Canadian Telecom Summit - No News is Good News - I Guess...

Have been remiss in posting about this show, which started on Monday, so here's my take after the first two days.

Let me back up and first explain things. This week is the 4th year of the Canadian Telecom Summit, which is based here in Toronto. For once, a show I don't have to travel for!

The show is put together by Mark Goldberg and Michael Sone, both consultants, who are real veterans of the Canadian telecom market. They aren't in the show business - they just do this as an annual one-off, and it's grown into a star-studded event. Hats off to Mark and Michael - they sure know how pull in the right people.

The speaking roster is impressive, with President/CEOs of major telcos and vendors, including Michael Sabia - Bell, Darren Entwistle - Telus, Michael Capellas - MCI, Bill Owens - Nortel, Don Peterson - Avaya, David Hemler - Microsoft Canada, John MacDonald - Allstream, Jeff Citron - Vonage, Mark Henderson - Ericsson Canada, Albert Maringer - Siemens Canada, Hubert de Pesquidoux - Alcatel Canada, Bill Linton - Call Net, and others. You get the picture.

From what I've seen, the show has been really well run, and quite well attended - probably about 500 people. The show is different from most in that there are no exhibitors - just presentations and breakouts. The tradeoff is that the presentations have a bit more pitch and promotion than you see elsewhere, but that's ok. I haven't seen anything out of line, so nothing really to complain about.

For now, I'm just going to post my high level impressions - hopefully I can add to this tomorrow....

- So far, IMS and selling IP to SMBs have been strong themes. You need to keep in mind that the Canadian market is a good year behind the US on a number of IP fronts, and from talking to people, these themes were pretty new.

- Presentations and panel discussions have been pretty high level. Not a lot about strategic direction, and not a lot of vision stuff. I don't have the stats, but the audience makeup seems to be heavy on carriers rather than vendors or enterprises. So, I can see the presenters not wanting to give away too much. That's ok, but if you were looking for cutting edge developments, I haven't seen that here yet. Of course, tomorrow is another day!

- So far, Jeff Citron's presentation was the closest to a reality check on what's going on with IP, and he projects an energy level - ok, it's polished, but he's good! - that I really don't see in the other speakers. Not surprisingly, he left us with a provocative line that could probably only come from Vonage - "fire your phone company, they don't deserve your business". It's so... un-Canadian... but would you expect it any other way from them? VoIP is happening now, and as Jeff notes, it's all about empowering the consumer with choice. On that thought, Jeff also did a great job positioning Vonage against the bundle. He basically said that bundles limit choice for the consumer, and that's probably the best way to counter the bundle.

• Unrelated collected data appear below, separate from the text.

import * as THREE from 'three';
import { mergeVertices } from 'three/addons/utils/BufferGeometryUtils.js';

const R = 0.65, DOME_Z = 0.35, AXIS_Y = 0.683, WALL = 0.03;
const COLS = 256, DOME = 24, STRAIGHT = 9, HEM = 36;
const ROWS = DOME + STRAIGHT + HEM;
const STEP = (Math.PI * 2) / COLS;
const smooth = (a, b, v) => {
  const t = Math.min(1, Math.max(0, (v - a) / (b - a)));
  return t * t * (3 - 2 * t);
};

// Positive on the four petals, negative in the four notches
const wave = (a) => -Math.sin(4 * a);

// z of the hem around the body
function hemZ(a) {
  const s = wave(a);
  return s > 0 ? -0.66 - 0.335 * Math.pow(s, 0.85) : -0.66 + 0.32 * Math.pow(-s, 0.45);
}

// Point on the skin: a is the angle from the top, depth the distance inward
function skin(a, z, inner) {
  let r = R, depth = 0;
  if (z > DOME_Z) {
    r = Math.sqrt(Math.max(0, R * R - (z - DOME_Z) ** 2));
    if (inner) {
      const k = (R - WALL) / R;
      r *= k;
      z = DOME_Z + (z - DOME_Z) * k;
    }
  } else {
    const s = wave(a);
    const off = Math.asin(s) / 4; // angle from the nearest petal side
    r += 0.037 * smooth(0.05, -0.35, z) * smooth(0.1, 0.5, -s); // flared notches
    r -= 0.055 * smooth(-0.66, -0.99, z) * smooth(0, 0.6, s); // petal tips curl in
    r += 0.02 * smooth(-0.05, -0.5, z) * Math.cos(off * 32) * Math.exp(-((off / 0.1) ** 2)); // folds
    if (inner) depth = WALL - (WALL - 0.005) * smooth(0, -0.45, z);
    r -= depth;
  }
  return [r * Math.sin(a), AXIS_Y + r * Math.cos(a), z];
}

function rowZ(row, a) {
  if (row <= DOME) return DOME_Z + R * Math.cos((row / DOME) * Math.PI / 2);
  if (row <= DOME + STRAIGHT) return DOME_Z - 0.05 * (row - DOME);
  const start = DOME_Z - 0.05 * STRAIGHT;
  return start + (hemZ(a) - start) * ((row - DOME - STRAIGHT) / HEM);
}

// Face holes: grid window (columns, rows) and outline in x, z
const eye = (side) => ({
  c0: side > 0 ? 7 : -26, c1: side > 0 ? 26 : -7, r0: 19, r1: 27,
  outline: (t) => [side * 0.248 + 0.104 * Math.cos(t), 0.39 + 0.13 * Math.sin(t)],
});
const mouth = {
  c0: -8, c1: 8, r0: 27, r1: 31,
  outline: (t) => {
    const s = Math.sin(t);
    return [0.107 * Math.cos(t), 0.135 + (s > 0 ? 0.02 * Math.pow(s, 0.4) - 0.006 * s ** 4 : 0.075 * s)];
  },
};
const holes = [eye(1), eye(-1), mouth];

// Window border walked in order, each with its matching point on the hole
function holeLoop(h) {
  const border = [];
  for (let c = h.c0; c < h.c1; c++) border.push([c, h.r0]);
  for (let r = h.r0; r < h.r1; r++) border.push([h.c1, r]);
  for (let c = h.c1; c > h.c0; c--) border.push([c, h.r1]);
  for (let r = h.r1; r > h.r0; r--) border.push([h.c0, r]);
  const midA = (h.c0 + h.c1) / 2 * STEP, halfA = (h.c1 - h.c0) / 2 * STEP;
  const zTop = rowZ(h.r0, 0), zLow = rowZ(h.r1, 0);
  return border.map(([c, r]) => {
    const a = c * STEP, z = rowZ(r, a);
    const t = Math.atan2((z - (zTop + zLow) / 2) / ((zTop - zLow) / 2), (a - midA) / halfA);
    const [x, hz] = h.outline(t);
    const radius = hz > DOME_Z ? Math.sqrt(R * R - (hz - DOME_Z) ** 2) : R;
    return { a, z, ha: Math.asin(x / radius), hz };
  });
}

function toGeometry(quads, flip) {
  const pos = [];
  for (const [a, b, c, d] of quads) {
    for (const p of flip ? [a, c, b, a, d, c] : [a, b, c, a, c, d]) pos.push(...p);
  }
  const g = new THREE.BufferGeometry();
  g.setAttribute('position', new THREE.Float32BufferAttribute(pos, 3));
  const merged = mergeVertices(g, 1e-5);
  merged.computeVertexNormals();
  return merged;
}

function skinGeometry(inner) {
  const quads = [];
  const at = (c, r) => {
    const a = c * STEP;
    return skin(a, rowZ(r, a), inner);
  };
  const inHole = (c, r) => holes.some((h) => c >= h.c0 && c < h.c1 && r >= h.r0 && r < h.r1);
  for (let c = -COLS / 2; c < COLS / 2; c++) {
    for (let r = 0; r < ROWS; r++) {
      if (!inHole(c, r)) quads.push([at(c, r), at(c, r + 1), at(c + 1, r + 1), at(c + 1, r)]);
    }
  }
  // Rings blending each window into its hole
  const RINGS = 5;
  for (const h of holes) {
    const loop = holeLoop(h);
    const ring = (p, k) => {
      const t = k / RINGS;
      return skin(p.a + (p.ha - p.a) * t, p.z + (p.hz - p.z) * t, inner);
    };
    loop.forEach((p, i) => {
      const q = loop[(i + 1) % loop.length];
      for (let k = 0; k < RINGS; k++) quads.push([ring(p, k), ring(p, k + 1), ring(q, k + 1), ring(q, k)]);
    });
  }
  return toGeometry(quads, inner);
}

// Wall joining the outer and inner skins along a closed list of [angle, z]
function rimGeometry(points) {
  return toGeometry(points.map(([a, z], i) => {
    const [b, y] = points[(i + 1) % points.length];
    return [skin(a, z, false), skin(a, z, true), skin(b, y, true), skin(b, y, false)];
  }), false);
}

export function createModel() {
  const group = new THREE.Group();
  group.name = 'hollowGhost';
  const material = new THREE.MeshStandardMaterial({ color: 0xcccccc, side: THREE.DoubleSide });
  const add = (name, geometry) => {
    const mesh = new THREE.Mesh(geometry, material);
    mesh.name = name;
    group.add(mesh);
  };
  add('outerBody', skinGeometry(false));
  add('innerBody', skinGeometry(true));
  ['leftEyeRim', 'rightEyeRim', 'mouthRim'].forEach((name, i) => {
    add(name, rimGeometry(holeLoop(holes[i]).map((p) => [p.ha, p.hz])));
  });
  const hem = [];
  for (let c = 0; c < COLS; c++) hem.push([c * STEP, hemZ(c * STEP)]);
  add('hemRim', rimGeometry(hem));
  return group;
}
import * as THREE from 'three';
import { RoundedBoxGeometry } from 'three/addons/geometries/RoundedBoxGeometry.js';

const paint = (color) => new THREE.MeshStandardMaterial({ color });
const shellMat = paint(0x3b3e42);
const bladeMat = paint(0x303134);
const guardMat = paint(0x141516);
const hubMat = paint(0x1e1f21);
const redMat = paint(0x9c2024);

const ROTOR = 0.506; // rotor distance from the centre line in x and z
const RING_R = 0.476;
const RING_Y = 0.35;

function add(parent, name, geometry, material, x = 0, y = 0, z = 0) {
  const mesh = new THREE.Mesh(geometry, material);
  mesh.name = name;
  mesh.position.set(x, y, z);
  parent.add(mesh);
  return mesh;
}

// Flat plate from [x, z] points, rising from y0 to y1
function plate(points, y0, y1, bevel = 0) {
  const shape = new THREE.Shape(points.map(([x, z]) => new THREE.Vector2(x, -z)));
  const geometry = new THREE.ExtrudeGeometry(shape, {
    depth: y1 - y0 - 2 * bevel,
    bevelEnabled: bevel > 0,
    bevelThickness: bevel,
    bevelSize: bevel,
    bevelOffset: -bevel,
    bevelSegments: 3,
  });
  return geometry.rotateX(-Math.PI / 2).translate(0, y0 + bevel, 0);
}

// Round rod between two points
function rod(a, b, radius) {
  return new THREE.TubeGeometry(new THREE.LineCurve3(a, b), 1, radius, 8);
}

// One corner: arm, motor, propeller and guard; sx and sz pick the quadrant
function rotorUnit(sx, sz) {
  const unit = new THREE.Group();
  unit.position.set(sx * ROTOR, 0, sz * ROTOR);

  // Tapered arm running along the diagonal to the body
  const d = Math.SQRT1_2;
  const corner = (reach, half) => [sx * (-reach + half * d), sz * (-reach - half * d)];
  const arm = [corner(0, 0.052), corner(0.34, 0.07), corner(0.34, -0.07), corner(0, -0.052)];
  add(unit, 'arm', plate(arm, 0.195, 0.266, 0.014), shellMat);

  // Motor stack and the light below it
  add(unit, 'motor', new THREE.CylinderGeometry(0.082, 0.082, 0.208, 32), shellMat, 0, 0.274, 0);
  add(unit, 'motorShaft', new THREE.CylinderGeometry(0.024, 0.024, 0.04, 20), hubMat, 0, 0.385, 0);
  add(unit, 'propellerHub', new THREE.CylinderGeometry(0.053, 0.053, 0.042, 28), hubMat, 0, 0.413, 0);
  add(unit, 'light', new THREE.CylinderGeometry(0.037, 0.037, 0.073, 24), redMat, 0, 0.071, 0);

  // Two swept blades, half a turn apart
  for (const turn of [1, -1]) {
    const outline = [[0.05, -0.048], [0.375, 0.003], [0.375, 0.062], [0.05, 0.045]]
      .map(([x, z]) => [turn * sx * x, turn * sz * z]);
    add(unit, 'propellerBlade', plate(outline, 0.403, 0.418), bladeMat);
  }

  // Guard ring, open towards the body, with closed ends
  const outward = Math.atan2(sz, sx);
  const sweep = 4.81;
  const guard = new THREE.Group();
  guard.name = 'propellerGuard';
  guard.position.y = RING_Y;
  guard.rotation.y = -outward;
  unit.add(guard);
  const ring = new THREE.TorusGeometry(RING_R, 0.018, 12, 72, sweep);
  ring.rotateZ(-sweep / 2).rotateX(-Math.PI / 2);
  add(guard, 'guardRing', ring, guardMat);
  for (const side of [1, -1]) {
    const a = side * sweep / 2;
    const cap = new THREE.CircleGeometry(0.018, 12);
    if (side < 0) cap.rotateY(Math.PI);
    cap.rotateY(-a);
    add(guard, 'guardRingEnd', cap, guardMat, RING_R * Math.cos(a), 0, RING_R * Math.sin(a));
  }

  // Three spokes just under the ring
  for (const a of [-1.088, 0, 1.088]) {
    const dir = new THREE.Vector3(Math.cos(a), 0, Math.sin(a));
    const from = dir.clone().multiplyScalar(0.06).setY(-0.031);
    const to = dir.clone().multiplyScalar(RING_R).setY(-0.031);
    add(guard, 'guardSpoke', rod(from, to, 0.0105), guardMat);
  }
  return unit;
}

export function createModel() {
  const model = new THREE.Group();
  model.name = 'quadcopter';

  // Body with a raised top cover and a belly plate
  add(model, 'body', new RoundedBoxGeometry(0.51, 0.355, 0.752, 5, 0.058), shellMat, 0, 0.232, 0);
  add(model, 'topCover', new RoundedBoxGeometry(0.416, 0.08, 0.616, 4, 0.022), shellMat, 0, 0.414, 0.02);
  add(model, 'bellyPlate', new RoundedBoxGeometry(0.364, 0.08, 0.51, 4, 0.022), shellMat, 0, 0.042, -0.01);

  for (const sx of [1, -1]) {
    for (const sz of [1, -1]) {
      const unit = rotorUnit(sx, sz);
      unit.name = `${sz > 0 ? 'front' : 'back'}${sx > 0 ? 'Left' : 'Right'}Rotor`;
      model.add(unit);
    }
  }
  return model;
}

- Micheal Sabia also gave a great presentation over lunch. He echoed Jeff's mantra about choice and consumer empowerment, but his overall message was a much more direct response to the May 12 CRTC ruling on VoIP. Anyone following the market here knows that the incumbents are not happy with the outcome, and Michael framed his argument in the context of global competitiveness. His view is that communications and tech are the drivers of productivity and competitiveness, and the CRTC's ruling continues the kind of thinking that is causing Canada to lag and lose ground to other countries in this regard. This was another big picture theme that has come up in a few presentations, especially Bill Owens. He did a great job explain how countries like Korea and China have adopted tech infrastructure as a cornerstone of economic policy, and they are quickly reaping the benefits. The message here is that Canada needs to follow this model or they will continue to slip, especially compared to the US, their most important trading partner. This is the closest thing I've seen at the show to vision from these leaders, and I agree with them. It's easy to see this as sour grapes from Bell, but I'd much rather see Bell, Telus, etc. be in this market and putting their resources to good use. Of course, if it doesn't go to good use - i.e. being anti-competitive - well, that's what the regulators are there for. The MSOs and Vonages of the world will not go out of business tomorrow if the incumbents come to market. There's plenty of room for everybody.

- Finally, having been to a number of US shows recently, I found it odd that there have been no big press releases, announcements or launches at the show. The closest I've seen is from Vonage Canada today, announcing they've expanded their service footprint. It's good news, but not really a big story. Of course, the nature of this show doesn't really lend itself to a lot of hoopla, and the market is still very nascent here, so most of the big stories are unfolding quietly, at least for now. I suspect this won't be the case when Mark and Michael do this again next year!

For more coverage of the show, Mark Evans posted his insights about the opening presentations, and I'm onside with his basic take on these.